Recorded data

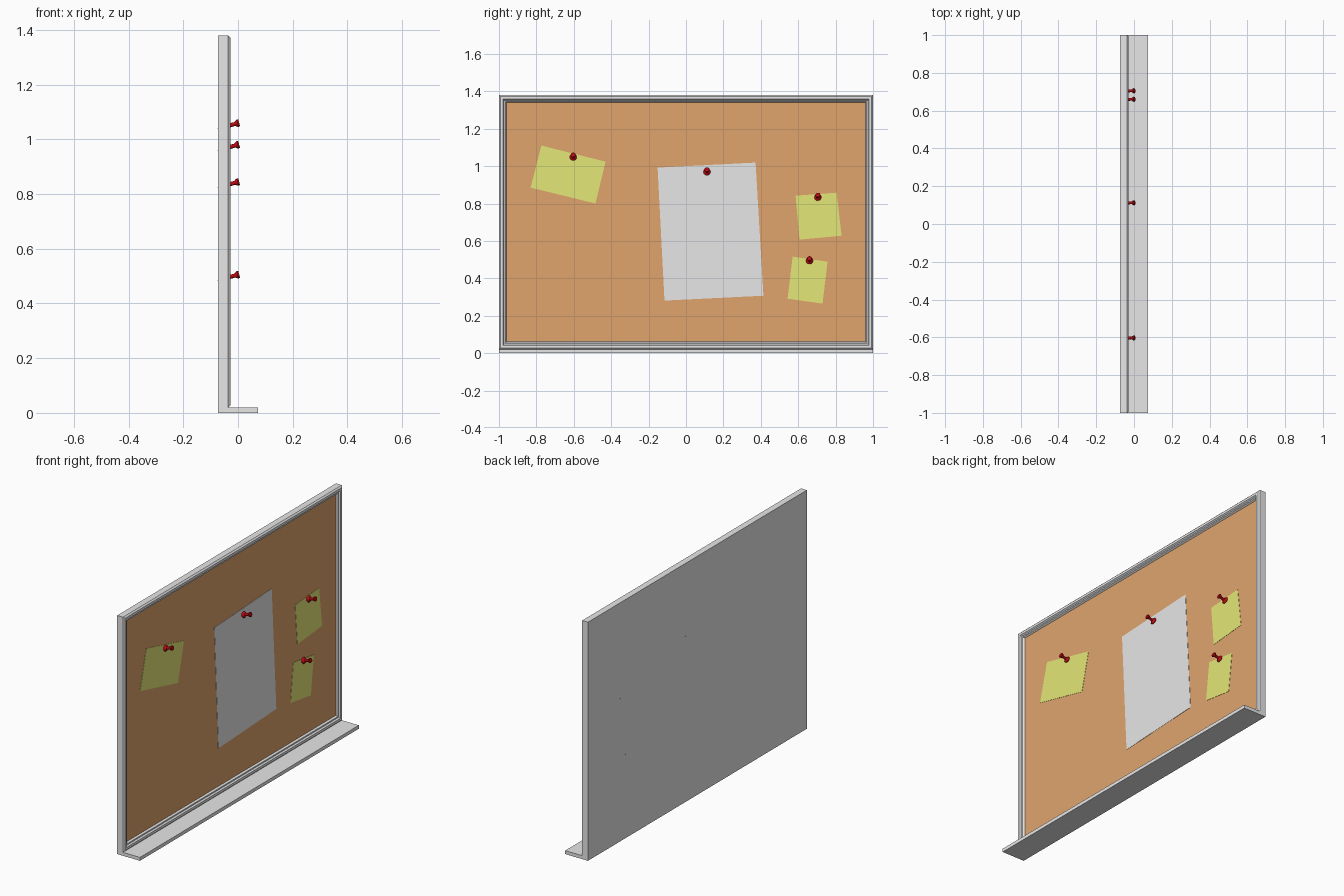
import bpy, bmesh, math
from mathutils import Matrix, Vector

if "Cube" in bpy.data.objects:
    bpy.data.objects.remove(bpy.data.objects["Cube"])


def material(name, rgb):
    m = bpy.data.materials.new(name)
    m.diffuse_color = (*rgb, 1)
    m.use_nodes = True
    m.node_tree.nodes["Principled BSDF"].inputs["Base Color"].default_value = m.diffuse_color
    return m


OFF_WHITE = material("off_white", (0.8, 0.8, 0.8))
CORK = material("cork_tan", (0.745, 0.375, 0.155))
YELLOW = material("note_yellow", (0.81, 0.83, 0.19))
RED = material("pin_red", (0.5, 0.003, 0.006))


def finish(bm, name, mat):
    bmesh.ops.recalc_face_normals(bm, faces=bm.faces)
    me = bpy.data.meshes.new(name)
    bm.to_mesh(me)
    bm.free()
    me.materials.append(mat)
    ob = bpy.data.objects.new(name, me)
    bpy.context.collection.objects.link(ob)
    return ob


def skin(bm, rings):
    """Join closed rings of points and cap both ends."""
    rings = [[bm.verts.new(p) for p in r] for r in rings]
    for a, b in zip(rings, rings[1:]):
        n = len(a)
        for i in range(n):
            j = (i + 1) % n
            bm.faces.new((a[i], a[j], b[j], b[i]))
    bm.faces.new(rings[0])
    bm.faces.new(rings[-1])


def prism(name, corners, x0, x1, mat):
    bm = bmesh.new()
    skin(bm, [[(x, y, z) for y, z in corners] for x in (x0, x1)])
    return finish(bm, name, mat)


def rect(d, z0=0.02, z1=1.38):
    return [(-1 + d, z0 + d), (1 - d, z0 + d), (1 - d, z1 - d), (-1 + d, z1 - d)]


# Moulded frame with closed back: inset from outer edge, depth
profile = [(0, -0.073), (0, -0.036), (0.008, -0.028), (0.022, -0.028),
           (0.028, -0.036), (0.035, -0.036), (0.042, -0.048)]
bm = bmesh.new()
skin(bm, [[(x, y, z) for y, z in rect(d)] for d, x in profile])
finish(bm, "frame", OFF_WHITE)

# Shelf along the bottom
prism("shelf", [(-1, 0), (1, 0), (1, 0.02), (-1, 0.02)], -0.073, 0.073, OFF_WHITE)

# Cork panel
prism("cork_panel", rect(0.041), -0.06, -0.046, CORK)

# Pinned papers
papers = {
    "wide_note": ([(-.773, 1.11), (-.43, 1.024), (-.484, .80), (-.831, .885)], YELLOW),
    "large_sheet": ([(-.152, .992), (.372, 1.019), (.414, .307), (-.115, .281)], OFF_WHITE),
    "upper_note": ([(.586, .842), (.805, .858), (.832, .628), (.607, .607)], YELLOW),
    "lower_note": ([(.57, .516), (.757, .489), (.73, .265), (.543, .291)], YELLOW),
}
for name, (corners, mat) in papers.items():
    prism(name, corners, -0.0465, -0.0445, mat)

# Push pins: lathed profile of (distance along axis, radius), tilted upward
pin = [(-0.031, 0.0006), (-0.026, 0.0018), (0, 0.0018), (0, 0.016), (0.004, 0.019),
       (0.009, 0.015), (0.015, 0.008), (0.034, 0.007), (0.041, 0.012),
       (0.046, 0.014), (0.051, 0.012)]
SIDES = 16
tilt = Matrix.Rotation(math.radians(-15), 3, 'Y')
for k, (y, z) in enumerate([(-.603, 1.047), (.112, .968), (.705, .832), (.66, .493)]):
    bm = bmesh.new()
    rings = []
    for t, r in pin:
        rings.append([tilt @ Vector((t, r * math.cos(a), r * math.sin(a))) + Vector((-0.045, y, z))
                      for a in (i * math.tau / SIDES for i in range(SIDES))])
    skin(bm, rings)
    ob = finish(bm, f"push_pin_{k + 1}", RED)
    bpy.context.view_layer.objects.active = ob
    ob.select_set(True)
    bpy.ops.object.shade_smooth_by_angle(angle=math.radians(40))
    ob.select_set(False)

PROBLEM TO WORK ON: The answer must be every line of the records that holds the string "from".

SOLUTION TO THIS TASK:
from mathutils import Matrix, Vector
# Moulded frame with closed back: inset from outer edge, depth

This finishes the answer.